_What the task requires_
In the entries that follow, copy exactly each line from the first through the line with "bpy.ops.object.shade_smooth_by_angle(angle=math.radians(50))".

Dataset excerpts
^^^^^^^^^^^^^^^^
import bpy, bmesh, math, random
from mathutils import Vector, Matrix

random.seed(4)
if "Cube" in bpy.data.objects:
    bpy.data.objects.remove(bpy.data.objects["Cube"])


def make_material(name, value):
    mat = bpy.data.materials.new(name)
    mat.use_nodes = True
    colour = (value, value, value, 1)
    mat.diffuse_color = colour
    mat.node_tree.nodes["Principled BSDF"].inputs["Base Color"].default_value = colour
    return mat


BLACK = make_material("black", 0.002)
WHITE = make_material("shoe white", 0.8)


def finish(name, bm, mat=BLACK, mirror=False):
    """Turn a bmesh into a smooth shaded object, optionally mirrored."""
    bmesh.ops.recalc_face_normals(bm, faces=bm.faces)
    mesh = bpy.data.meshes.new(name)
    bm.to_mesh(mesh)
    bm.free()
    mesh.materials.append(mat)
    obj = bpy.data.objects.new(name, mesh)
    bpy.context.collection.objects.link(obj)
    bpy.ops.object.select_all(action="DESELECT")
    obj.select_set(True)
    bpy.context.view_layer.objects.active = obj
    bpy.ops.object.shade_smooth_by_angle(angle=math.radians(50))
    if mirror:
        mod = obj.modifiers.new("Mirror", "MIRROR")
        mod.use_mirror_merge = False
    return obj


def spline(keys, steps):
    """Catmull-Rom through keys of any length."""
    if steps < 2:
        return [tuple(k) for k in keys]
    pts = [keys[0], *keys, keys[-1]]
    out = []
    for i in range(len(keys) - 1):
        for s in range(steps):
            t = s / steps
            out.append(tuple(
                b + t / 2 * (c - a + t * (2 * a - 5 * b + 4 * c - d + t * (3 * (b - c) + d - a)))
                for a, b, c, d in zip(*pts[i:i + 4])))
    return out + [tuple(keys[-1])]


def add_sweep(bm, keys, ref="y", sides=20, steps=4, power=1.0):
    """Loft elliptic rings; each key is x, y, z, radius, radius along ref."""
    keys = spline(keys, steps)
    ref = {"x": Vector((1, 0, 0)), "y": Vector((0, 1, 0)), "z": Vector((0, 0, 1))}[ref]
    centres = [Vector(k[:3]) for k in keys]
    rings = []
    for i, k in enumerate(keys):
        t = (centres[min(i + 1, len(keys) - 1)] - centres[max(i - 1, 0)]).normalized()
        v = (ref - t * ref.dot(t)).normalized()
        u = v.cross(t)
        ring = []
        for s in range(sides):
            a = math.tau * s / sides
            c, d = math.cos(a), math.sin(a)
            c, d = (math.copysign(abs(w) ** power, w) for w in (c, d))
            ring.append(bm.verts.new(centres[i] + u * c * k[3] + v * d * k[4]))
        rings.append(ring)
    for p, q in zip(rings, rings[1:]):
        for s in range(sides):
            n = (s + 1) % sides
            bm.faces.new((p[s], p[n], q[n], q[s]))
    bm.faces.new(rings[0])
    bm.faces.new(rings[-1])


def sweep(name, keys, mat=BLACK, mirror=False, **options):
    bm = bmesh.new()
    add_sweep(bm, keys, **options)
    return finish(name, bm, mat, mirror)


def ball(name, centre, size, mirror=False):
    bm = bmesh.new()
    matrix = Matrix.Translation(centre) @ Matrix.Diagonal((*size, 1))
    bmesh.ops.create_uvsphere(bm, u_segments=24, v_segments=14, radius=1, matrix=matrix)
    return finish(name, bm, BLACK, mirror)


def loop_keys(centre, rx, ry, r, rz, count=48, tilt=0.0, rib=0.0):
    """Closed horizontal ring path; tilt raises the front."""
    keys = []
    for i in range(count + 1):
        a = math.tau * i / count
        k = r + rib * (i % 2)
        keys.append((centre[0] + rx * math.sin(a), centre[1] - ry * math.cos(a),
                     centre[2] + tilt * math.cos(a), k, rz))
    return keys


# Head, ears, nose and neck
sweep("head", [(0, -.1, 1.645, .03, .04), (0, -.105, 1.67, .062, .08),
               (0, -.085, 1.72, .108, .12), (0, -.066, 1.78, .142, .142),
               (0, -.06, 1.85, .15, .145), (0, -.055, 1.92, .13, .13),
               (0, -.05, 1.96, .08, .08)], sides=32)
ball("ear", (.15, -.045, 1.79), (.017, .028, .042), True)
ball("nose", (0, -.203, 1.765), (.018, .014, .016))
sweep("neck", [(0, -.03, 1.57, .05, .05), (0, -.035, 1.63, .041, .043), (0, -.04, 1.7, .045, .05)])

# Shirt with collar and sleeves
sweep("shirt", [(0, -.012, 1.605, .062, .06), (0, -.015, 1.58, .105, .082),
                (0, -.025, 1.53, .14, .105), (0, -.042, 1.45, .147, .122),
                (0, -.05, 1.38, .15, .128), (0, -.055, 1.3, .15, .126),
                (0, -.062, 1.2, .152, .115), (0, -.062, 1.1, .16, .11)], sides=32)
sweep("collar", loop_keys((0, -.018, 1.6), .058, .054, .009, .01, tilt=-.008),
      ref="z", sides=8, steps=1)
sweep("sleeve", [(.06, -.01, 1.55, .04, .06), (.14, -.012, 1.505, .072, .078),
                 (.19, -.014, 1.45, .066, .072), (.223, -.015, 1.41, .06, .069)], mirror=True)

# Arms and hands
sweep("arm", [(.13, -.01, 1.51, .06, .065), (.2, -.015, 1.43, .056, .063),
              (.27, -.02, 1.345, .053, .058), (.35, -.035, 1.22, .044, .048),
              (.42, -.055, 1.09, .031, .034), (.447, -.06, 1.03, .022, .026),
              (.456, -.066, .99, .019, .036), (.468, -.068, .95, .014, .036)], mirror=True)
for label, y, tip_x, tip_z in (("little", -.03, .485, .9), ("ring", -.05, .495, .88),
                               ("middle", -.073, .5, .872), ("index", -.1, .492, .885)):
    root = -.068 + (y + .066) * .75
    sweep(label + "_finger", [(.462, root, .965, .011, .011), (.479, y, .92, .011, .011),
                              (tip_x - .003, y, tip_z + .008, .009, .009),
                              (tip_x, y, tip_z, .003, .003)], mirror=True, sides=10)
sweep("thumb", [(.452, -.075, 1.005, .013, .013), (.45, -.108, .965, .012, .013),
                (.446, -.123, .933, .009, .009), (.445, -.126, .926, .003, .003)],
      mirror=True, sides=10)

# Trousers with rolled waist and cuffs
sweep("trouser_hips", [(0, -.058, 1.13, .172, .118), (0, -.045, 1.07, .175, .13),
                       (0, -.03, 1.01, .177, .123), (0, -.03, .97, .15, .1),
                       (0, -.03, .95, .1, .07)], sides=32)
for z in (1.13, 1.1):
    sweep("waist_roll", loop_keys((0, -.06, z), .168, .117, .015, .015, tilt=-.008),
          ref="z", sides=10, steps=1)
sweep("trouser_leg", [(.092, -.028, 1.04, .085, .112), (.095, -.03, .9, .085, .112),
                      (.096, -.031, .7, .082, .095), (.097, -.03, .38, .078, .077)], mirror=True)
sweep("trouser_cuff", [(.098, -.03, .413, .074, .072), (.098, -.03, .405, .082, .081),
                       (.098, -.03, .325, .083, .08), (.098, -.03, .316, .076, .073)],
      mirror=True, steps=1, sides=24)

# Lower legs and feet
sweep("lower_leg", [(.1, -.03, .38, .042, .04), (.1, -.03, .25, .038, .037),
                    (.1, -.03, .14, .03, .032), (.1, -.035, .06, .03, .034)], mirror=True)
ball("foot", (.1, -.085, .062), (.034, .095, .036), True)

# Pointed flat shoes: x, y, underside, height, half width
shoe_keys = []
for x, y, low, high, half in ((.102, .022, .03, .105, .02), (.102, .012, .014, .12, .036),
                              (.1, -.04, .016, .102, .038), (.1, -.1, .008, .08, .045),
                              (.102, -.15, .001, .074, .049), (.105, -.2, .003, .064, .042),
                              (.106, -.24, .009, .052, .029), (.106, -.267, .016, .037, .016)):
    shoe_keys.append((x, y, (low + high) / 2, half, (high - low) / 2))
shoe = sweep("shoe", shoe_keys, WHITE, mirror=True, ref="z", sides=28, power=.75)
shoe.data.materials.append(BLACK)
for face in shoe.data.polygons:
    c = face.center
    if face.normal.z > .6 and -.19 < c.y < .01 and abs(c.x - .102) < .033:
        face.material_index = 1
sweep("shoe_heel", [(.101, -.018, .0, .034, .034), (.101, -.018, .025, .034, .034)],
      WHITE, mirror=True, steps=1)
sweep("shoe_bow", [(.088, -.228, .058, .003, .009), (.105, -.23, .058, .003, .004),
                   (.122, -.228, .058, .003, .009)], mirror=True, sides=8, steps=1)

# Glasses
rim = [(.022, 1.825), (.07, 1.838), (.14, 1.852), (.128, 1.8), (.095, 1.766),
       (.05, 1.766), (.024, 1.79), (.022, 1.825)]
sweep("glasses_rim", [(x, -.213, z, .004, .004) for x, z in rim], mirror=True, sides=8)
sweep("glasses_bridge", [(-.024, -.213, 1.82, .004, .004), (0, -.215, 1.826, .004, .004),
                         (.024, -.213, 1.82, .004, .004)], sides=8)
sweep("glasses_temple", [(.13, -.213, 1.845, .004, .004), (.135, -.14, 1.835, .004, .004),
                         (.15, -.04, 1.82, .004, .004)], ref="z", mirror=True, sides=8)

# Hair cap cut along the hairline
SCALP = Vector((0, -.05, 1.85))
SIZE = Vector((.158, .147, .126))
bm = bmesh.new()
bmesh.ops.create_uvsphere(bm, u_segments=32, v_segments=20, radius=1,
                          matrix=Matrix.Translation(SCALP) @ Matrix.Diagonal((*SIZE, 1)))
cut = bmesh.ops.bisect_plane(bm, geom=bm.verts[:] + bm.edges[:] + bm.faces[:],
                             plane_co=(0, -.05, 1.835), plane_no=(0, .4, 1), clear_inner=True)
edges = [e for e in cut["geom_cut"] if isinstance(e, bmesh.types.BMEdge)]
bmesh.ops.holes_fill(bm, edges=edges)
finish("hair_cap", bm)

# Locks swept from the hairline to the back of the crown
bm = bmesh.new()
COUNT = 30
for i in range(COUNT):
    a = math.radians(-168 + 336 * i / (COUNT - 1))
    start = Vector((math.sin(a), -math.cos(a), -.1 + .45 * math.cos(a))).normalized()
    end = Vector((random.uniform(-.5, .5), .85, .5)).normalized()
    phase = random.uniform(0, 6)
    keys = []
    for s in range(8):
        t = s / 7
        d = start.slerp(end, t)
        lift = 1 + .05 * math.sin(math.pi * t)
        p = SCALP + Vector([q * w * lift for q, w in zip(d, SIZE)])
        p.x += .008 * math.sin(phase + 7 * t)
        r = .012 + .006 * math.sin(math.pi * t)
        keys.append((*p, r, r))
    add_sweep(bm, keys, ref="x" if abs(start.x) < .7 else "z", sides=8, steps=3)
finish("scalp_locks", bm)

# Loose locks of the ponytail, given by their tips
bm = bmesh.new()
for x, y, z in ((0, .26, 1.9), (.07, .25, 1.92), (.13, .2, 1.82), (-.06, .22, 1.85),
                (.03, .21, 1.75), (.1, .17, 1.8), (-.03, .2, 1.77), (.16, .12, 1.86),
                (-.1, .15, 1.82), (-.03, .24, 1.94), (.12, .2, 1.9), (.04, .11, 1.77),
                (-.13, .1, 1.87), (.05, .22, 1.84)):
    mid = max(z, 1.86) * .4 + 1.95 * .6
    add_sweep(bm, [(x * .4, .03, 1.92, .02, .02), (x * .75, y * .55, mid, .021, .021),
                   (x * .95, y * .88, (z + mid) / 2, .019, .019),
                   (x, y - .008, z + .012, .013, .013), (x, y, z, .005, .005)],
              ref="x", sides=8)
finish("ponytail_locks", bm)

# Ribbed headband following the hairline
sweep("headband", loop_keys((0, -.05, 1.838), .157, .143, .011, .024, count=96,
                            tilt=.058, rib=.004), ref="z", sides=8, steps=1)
^^^^^^^^^^^^^^^^
_Result of this exercise_
import bpy, bmesh, math, random
from mathutils import Vector, Matrix

random.seed(4)
if "Cube" in bpy.data.objects:
    bpy.data.objects.remove(bpy.data.objects["Cube"])


def make_material(name, value):
    mat = bpy.data.materials.new(name)
    mat.use_nodes = True
    colour = (value, value, value, 1)
    mat.diffuse_color = colour
    mat.node_tree.nodes["Principled BSDF"].inputs["Base Color"].default_value = colour
    return mat


BLACK = make_material("black", 0.002)
WHITE = make_material("shoe white", 0.8)


def finish(name, bm, mat=BLACK, mirror=False):
    """Turn a bmesh into a smooth shaded object, optionally mirrored."""
    bmesh.ops.recalc_face_normals(bm, faces=bm.faces)
    mesh = bpy.data.meshes.new(name)
    bm.to_mesh(mesh)
    bm.free()
    mesh.materials.append(mat)
    obj = bpy.data.objects.new(name, mesh)
    bpy.context.collection.objects.link(obj)
    bpy.ops.object.select_all(action="DESELECT")
    obj.select_set(True)
    bpy.context.view_layer.objects.active = obj
    bpy.ops.object.shade_smooth_by_angle(angle=math.radians(50))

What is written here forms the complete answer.